Machi Sakata With Her Partner, Theresa Stieger
Theresa Stieger sitting on a bench with her partner, Machi Sakata. Stieger is pregnant with the couple's baby but Sakata will have no parental rights since the couple are not married.

If I pass away before Machi, I'm not sure what will happen to the baby. If Machi can be listed as a guardian on U.S. paperwork she may get custody automatically, otherwise it might fall to my parents first. Either way, she would probably have to go through procedures here to legally adopt the child as her own.

The child won't automatically get Japanese citizenship, either, as it is based on the parents' citizenship. This means the child can only get American citizenship whereas, if Machi and I were able to get married, they would allow dual citizenship until the child is 22 years old and can choose one or the other.

The baby will be allowed to live in Japan under a special visa but they won't have voting rights. Also, say they're really good at athletics, they couldn't be on the national team if they don't have Japanese citizenship. I fear it will be one little thing after another.

The fight for our marriage has always been an urgent thing. But now I am going to have a baby, this is something we just can't wait on. We need it now—not in 10 or 20 years.

I'm trying to feel optimistic. We have already appealed the Osaka ruling and within the next couple of months we will submit all of the paperwork. In the meantime, cases at four other districts are being seen separately.

Even though we are legally married in the U.S, I wouldn't want to move back. I like living in Japan. I like my job, Machi likes her job, we like our neighborhood, we have our friends here. I feel like our home is here.

It also would worry me if I had to move back to the U.S. following Roe v. Wade being overturned.

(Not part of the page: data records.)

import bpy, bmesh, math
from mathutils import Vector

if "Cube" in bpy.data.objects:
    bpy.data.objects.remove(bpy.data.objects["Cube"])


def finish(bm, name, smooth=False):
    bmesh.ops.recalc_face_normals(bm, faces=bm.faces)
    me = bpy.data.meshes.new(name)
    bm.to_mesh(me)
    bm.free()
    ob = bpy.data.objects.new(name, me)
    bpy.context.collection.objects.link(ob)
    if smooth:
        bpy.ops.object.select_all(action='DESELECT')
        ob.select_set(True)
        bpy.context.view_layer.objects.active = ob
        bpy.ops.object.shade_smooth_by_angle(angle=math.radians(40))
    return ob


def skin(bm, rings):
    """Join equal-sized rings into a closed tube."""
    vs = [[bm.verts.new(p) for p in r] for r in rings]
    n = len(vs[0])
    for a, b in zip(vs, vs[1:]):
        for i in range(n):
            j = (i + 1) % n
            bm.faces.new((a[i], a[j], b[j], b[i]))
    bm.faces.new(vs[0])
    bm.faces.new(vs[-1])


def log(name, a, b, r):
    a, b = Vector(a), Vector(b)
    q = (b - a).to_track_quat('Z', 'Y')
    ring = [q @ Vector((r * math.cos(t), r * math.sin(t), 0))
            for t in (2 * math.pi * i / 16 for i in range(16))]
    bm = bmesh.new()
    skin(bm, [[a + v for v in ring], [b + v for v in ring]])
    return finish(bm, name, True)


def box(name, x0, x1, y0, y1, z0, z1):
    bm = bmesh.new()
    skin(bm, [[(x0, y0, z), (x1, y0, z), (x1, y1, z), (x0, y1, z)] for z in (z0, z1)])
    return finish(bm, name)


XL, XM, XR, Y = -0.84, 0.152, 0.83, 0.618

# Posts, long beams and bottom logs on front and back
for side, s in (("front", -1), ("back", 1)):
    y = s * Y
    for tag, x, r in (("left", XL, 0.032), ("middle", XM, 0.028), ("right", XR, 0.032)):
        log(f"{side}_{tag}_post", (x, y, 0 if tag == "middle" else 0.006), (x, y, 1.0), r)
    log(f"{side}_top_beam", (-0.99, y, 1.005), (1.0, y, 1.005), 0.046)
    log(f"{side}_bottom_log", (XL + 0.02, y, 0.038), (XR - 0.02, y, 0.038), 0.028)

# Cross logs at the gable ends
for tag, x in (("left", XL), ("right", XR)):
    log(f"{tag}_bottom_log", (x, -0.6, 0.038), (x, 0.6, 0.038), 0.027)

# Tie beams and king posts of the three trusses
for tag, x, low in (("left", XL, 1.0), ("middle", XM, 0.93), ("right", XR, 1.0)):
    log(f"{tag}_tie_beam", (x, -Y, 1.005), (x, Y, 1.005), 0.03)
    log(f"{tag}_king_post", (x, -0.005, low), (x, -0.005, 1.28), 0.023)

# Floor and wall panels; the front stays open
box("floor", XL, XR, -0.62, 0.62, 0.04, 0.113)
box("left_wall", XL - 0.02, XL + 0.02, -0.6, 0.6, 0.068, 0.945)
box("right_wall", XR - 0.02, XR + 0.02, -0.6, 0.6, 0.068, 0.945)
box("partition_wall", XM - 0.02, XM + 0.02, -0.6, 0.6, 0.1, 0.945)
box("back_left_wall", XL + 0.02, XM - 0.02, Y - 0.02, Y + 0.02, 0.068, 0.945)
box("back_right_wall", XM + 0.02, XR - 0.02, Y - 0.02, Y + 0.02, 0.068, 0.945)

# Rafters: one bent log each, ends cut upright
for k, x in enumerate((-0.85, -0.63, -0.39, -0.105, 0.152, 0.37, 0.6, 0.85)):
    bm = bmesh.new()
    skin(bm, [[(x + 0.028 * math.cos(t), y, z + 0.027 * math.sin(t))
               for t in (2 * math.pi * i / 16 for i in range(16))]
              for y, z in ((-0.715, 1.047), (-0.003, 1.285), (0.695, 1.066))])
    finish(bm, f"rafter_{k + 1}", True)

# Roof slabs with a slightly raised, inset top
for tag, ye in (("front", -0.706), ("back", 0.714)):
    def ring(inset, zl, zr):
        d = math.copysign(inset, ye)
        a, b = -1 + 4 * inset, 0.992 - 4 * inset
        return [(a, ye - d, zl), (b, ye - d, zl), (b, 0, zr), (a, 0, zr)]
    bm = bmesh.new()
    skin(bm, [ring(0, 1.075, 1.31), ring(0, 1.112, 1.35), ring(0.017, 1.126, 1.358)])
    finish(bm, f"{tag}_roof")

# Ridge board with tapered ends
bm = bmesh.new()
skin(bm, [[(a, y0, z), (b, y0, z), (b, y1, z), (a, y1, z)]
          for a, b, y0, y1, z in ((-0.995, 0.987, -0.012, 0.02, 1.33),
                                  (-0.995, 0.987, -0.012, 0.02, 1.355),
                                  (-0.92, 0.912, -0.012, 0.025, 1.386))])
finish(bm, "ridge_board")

If we did have to move back, I would think a lot about which state to move to and whether it would affect our rights in the future.

Theresa Stieger has lived in Japan since 2006. She and her partner, Machi Sakata, are part of a lawsuit that claims the ban on same-sex relationships in Japan is unconstitutional.

All views expressed in this article are the author's own.

As told to Katie Russell